- _Your goal_
Each line holding the string "roundRect" is to be copied from the data.

+++

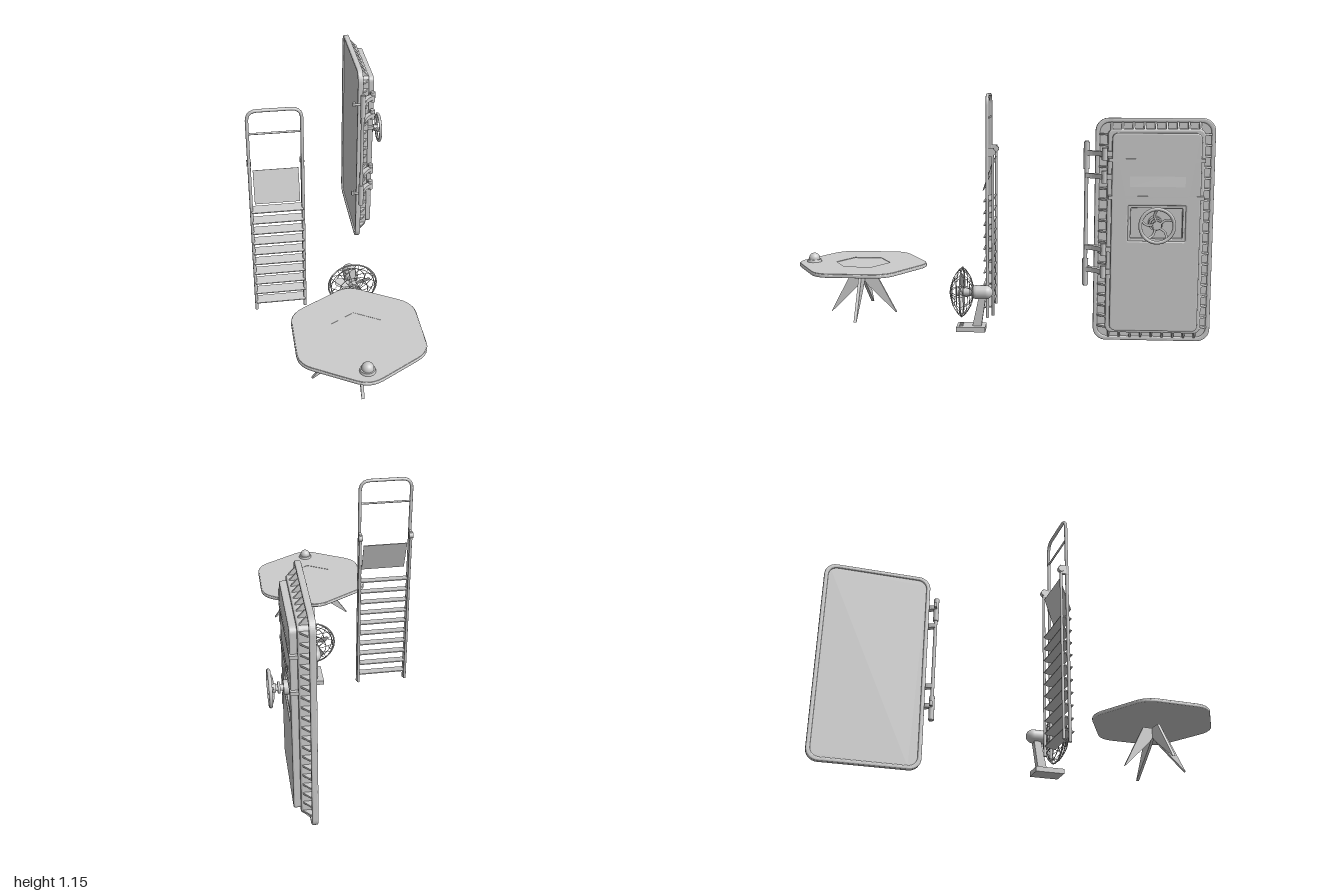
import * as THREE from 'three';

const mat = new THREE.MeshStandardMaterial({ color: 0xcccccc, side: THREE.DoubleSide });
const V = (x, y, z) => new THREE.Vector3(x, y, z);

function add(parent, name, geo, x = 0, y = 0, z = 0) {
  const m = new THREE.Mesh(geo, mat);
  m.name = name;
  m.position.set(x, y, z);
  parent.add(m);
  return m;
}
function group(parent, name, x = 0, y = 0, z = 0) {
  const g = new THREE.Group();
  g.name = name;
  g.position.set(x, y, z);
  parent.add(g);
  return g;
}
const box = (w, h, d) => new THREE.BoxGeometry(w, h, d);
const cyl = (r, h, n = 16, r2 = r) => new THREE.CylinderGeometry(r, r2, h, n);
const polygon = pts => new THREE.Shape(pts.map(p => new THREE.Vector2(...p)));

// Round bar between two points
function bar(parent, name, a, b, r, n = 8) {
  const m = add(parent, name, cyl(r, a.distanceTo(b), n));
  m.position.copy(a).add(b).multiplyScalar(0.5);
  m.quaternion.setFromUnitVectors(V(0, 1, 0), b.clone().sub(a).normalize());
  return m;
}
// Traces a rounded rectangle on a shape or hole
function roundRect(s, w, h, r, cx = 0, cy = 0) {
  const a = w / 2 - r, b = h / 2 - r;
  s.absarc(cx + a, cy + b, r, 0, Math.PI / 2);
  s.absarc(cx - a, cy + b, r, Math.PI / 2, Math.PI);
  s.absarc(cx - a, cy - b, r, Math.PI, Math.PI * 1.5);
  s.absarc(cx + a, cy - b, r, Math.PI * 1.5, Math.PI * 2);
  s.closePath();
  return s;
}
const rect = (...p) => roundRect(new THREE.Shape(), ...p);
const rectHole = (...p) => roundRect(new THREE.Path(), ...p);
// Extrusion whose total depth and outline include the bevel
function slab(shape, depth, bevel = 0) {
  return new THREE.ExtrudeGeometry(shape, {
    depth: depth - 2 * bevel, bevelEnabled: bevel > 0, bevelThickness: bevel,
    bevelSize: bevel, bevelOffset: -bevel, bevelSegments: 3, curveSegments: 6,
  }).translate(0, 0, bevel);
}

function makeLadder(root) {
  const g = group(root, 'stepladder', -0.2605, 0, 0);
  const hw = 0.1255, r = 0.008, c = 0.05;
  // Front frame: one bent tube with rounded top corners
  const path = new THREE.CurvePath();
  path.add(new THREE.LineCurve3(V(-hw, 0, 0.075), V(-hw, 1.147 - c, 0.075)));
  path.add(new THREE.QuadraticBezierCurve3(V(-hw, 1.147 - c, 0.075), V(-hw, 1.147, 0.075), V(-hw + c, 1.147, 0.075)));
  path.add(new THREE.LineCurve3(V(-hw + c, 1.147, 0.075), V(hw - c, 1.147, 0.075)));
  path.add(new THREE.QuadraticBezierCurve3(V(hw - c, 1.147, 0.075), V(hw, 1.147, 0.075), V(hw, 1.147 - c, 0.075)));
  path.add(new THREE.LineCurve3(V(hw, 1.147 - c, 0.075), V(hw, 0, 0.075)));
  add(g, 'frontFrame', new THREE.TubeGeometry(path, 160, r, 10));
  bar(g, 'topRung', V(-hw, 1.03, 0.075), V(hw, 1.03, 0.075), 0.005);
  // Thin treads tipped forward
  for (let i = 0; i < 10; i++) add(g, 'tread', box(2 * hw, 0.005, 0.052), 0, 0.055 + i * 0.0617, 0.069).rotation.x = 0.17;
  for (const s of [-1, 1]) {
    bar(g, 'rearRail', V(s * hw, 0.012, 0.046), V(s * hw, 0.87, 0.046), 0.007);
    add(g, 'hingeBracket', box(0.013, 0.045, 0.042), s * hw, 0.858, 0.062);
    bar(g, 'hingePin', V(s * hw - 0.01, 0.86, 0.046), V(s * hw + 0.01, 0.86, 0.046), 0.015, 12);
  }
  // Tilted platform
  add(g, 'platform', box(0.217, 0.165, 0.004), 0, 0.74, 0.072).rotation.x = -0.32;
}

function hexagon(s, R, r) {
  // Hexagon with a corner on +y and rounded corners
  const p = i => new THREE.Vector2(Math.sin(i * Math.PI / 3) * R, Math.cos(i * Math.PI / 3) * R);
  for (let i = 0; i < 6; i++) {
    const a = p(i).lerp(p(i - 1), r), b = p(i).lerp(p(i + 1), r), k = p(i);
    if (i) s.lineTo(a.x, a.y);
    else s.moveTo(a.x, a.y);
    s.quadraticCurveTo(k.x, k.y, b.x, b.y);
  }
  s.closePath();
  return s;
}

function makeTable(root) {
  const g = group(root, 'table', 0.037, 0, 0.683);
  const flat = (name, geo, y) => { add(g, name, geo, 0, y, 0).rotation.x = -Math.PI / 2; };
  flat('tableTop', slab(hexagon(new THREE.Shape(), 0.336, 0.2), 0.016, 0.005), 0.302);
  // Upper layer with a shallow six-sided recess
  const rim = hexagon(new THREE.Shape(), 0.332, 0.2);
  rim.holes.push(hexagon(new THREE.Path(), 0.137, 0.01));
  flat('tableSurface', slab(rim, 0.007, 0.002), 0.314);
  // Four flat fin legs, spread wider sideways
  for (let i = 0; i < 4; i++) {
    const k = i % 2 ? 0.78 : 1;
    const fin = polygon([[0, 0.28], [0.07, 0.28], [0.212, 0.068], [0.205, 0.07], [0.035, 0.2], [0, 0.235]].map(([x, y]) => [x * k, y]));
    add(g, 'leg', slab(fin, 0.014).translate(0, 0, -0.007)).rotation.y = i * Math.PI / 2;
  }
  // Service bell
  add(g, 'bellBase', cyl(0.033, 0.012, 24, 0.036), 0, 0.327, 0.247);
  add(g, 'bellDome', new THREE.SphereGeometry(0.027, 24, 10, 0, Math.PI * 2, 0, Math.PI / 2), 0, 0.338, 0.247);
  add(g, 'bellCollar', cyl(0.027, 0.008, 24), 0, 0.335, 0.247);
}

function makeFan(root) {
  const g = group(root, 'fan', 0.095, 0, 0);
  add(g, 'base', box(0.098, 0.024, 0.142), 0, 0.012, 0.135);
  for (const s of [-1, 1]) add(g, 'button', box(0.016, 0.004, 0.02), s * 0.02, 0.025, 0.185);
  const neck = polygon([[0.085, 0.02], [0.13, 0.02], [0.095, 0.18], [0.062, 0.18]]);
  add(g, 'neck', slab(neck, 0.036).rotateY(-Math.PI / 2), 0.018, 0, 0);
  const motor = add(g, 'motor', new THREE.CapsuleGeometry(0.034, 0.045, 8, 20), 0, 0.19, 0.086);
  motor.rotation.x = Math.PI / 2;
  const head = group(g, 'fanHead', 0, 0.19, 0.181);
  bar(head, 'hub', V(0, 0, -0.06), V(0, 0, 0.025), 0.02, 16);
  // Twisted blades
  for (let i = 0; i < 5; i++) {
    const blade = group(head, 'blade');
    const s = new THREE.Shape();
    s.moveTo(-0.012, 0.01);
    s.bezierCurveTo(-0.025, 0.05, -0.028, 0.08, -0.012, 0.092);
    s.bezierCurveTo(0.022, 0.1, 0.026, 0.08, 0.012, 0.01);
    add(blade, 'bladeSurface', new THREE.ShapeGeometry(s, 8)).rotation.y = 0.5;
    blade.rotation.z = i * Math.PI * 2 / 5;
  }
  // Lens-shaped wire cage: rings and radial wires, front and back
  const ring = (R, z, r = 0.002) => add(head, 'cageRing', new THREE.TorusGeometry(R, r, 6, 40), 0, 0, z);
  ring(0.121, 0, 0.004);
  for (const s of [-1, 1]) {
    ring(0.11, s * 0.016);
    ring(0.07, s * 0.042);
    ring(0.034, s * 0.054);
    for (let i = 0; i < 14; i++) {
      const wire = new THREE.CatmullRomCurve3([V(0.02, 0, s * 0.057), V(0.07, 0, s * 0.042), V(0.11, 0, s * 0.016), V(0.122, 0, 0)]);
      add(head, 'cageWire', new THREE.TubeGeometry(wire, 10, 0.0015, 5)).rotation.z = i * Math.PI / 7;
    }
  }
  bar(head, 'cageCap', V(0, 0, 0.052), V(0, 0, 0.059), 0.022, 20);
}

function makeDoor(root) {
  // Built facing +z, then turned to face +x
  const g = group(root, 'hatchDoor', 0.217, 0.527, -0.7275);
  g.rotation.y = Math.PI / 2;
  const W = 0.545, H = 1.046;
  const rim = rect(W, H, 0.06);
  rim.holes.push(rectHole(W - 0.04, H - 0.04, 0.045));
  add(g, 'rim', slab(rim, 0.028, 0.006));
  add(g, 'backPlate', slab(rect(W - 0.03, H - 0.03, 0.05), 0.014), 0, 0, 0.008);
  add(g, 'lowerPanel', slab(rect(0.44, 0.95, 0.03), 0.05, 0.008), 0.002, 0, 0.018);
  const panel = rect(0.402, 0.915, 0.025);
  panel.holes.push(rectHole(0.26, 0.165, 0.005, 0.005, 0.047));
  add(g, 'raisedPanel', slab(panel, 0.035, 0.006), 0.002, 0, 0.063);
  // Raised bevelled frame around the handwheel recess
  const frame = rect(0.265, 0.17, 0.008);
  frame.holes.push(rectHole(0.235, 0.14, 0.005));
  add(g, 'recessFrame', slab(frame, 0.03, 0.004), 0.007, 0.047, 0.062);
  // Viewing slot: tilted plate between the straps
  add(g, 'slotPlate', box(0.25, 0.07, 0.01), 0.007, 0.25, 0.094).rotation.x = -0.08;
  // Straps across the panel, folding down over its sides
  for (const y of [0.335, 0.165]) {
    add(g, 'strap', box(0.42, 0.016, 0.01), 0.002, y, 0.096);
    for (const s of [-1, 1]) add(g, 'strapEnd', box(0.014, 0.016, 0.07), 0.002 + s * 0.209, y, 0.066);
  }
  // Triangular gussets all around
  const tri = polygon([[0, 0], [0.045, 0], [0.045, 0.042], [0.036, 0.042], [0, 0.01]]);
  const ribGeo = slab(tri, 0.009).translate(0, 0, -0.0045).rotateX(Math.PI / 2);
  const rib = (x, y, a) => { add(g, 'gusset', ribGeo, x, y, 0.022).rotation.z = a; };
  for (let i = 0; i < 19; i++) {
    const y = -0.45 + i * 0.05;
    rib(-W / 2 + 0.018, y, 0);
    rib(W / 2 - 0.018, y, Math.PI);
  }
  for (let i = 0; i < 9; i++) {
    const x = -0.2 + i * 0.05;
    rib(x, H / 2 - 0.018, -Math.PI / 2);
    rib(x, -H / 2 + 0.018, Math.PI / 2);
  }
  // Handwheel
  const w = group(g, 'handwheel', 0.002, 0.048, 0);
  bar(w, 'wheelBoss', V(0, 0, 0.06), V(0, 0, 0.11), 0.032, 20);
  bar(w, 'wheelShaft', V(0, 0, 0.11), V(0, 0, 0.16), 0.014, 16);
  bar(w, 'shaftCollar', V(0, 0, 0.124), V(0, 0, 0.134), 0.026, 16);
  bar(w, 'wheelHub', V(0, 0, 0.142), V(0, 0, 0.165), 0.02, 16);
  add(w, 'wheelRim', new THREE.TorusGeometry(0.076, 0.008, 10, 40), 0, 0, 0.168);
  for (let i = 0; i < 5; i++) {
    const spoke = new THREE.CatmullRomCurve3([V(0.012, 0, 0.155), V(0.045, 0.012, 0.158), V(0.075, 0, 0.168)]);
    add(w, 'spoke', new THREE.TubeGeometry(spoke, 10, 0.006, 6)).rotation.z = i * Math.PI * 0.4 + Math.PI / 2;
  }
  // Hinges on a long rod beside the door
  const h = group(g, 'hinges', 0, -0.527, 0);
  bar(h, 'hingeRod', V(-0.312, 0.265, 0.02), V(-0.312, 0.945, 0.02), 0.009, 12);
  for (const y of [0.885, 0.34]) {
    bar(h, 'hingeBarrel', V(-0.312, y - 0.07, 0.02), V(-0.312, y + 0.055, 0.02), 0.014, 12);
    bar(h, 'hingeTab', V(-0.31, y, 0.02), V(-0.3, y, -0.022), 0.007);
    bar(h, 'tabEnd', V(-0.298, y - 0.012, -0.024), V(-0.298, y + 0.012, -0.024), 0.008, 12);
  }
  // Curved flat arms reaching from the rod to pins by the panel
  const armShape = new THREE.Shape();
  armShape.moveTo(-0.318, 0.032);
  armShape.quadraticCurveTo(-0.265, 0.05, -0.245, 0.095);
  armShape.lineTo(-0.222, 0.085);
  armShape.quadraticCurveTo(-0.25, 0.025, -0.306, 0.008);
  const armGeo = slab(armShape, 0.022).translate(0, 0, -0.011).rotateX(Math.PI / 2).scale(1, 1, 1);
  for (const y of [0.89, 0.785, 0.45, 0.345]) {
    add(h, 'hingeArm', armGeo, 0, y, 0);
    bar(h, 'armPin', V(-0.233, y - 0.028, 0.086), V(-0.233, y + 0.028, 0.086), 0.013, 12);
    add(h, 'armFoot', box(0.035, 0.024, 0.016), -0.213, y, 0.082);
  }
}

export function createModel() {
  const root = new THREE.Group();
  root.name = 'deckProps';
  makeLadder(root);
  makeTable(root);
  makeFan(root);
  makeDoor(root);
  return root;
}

+++

- _Output_
function roundRect(s, w, h, r, cx = 0, cy = 0) {
const rect = (...p) => roundRect(new THREE.Shape(), ...p);
const rectHole = (...p) => roundRect(new THREE.Path(), ...p);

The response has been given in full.